Congratulations to contest winner, Suzanne La Freniere!
Some sweet solace for the arm-chair traveler…
Paris has its four-season allure but springtime is a perfect time for wandering the streets of this magnificent city. Sweet lovers can’t help but gaze into the seductive display windows of patisseries and chocolateries with confections that often look more like art than edibles.
Chocolatier Par Excellence: La Maison du Chocolat
Legendary in Paris and the world of chocolates is La Maison du Chocolat, which will be celebrating its 40th anniversary this October. In 1977, founder Robert Linxe opened the first boutique dedicated entirely to chocolate on one of the most fashionable streets in Paris, Rue de Faubourg Saint-Honore.
Linxe, often referred to as the “Sorcerer of Ganache,” is especially known, too, for his signature packaging that is so beautiful that purchasers are more likely to give them a second life than throw them away.
To celebrate this milestone anniversary, La Maison du Chocolat has commissioned *Nasty (founder of the French street-art scene), to design limited-edition, custom gift boxes. Called the “Choc is Chic” collection, the chocolates will be available online and in boutiques around the world on June 8th. (“Choc” is a whimsical play on words; it also means “shock” in French).
If you can’t get to Paris, you can visit one of the La Maison du Chocolat boutiques closer to home or order the chocolates online for U.S. delivery.
Gifting a box of these creatively packaged chocolates is a great way to acknowledge your father, husband or son on Father’s Day (Sunday, June 18th this year)—or as a splurge on an any-day gift for someone special in your life.
The Nasty collection is priced at $30 for a box of 14 chocolates, $44 for a box of 12 macarons, $50 for an empty hatbox, and $85 for a box of 42 chocolates.
From Zagat Review of La Maison du Chocolat (Madison Avenue)
…French chocolates in très “unique” flavors, plus “perfect macarons”, pastries and “insanely smooth” hot chocolate, all of which can be consumed on-site; prices are in the “investment-banker” range, but the “delectable” goods in “beautiful”, haut packaging are “well worth it” – and a sweet “way to self-medicate after a bad day.”
Alexandre Hildebrand, aka Nasty, discovered graffiti in the 80s, during the influence of American street art and hip hop culture into France. By the end of the 80s, he had distinguished himself as a prolific subway painter in Paris.
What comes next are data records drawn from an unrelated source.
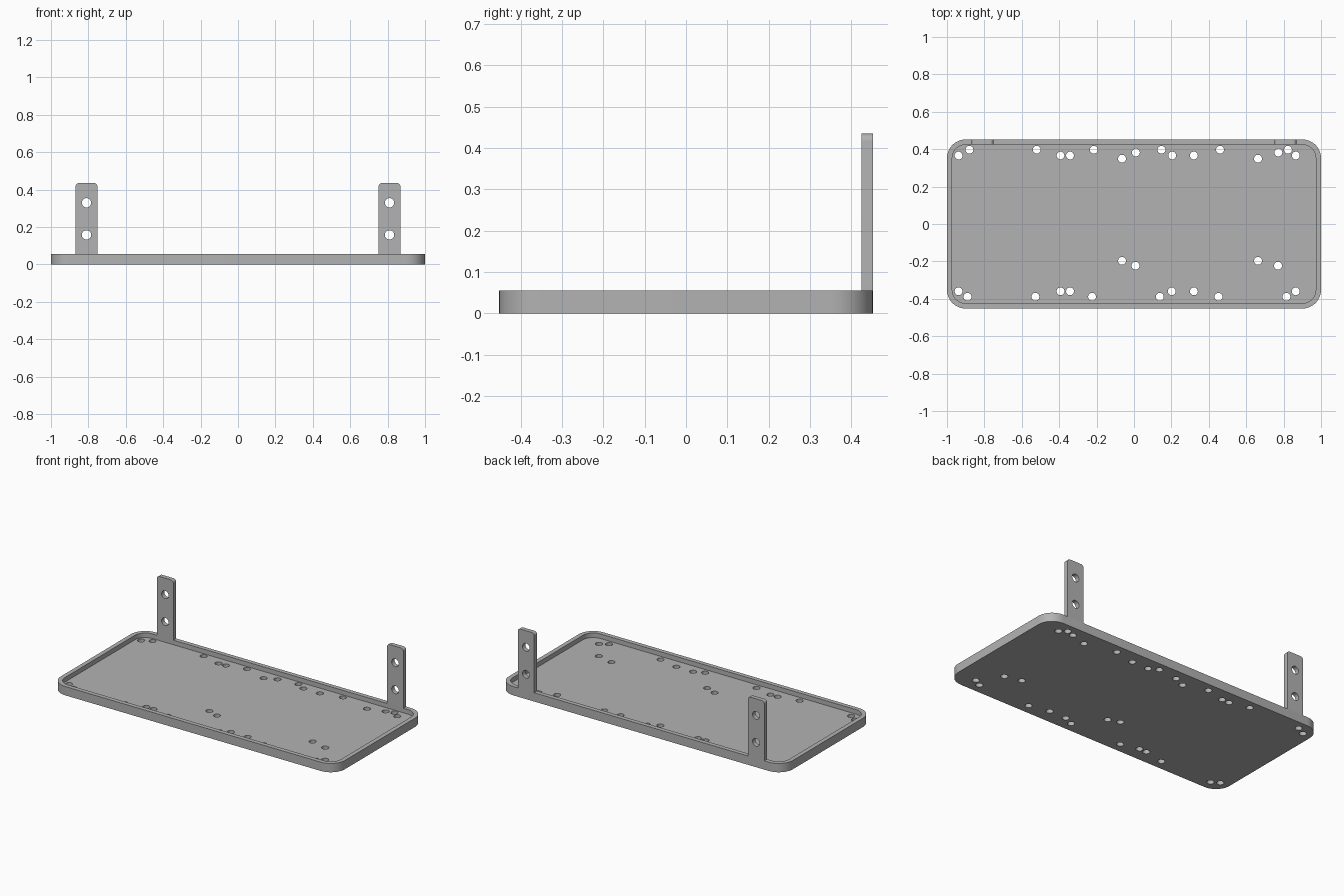
import bpy
import bmesh
from math import sin, cos, pi, radians
from mathutils import Matrix

cube = bpy.data.objects.get("Cube")
if cube:
    bpy.data.objects.remove(cube, do_unlink=True)

HALF_X, HALF_Y = 1.0, 0.452
HEIGHT, FLOOR, WALL, CORNER = 0.056, 0.027, 0.028, 0.1
TAB_X, TAB_W, TAB_TOP = 0.81, 0.116, 0.435

grey = bpy.data.materials.new("plain_grey")
grey.use_nodes = True
grey.diffuse_color = (0.45, 0.45, 0.45, 1)
grey.node_tree.nodes["Principled BSDF"].inputs["Base Color"].default_value = grey.diffuse_color


def new_object(name, bm):
    bmesh.ops.recalc_face_normals(bm, faces=bm.faces)
    mesh = bpy.data.meshes.new(name)
    bm.to_mesh(mesh)
    bm.free()
    mesh.materials.append(grey)
    obj = bpy.data.objects.new(name, mesh)
    bpy.context.collection.objects.link(obj)
    return obj


def rounded_outline(hx, hy, radii, steps=10):
    """Corner radii run anticlockwise from the +x +y corner; zero keeps it square."""
    points = []
    signs = [(1, 1), (-1, 1), (-1, -1), (1, -1)]
    for i, ((sx, sy), r) in enumerate(zip(signs, radii)):
        for k in range(steps + 1 if r else 1):
            a = (i + k / steps) * pi / 2
            points.append((sx * (hx - r) + r * cos(a), sy * (hy - r) + r * sin(a)))
    return points


def prism(name, outline, z0, z1):
    bm = bmesh.new()
    base = bm.faces.new([bm.verts.new((x, y, z0)) for x, y in outline])
    top = bmesh.ops.extrude_face_region(bm, geom=[base], use_keep_orig=True)["geom"]
    bmesh.ops.translate(bm, vec=(0, 0, z1 - z0),
                        verts=[v for v in top if isinstance(v, bmesh.types.BMVert)])
    return new_object(name, bm)


def pins(name, centres, radius, depth):
    bm = bmesh.new()
    for x, y in centres:
        bmesh.ops.create_cone(bm, cap_ends=True, segments=24, radius1=radius,
                              radius2=radius, depth=depth,
                              matrix=Matrix.Translation((x, y, 0)))
    return new_object(name, bm)


def cut(obj, cutter):
    cutter.hide_render = True
    mod = obj.modifiers.new("cut", 'BOOLEAN')
    mod.operation, mod.solver, mod.object = 'DIFFERENCE', 'EXACT', cutter
    bpy.context.view_layer.objects.active = obj
    bpy.ops.object.modifier_apply(modifier=mod.name)
    bpy.data.objects.remove(cutter, do_unlink=True)


def smooth(obj):
    bpy.ops.object.select_all(action='DESELECT')
    obj.select_set(True)
    bpy.context.view_layer.objects.active = obj
    bpy.ops.object.shade_smooth_by_angle(angle=radians(30))


# Shallow tray with a raised rim
tray = prism("tray", rounded_outline(HALF_X, HALF_Y, [CORNER] * 4), 0, HEIGHT)
inner = rounded_outline(HALF_X - WALL, HALF_Y - WALL, [CORNER - WALL] * 4)
cut(tray, prism("pocket_cutter", inner, FLOOR, HEIGHT * 2))

# Mounting holes through the floor, grouped in rows by y
hole_rows = {
    0.397: [-0.88, -0.52, -0.215, 0.147, 0.46, 0.823],
    0.382: [0.01, 0.772],
    0.366: [-0.938, -0.393, -0.342, 0.204, 0.32, 0.865],
    0.349: [-0.064, 0.663],
    -0.197: [-0.064, 0.663],
    -0.223: [0.008, 0.77],
    -0.36: [-0.938, -0.393, -0.342, 0.202, 0.32, 0.865],
    -0.389: [-0.89, -0.527, -0.224, 0.138, 0.452, 0.815],
}
centres = [(x, y) for y, xs in hole_rows.items() for x in xs]
cut(tray, pins("floor_hole_cutter", centres, 0.021, 0.3))
smooth(tray)

# Upright fixing tabs on the back rim, drawn flat and then stood up
tab_height = TAB_TOP - HEIGHT
mid_z = HEIGHT + tab_height / 2
for name, side in (("right_tab", -1), ("left_tab", 1)):
    outline = rounded_outline(TAB_W / 2, tab_height / 2, [0.018, 0.018, 0, 0])
    tab = prism(name, outline, 0, WALL)
    cut(tab, pins("tab_hole_cutter", [(0, z - mid_z) for z in (0.158, 0.33)], 0.025, 0.3))
    tab.data.transform(Matrix.Translation((side * TAB_X, HALF_Y, mid_z))
                       @ Matrix.Rotation(pi / 2, 4, 'X'))
    smooth(tab)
Nasty has also “tagged” bottles for Annick Goutal perfumes and Burn energy drinks.
Iconic French chocolatier La Maison du Chocolat has agreed to give one lucky reader of GettingonTravel a limited-edition, Nasty box of 42 chocolates (retail value $85).
Of course, it up to you whether you want to keep them for yourself or share them with someone else.
TO ENTER THE CONTEST:
- Leave a comment below by midnight EST on July 1, saying whether you’re a devotee of milk or dark chocolate.
- U.S. mailing addresses only.
- One winner will be randomly selected and announced here on July 1, 2017.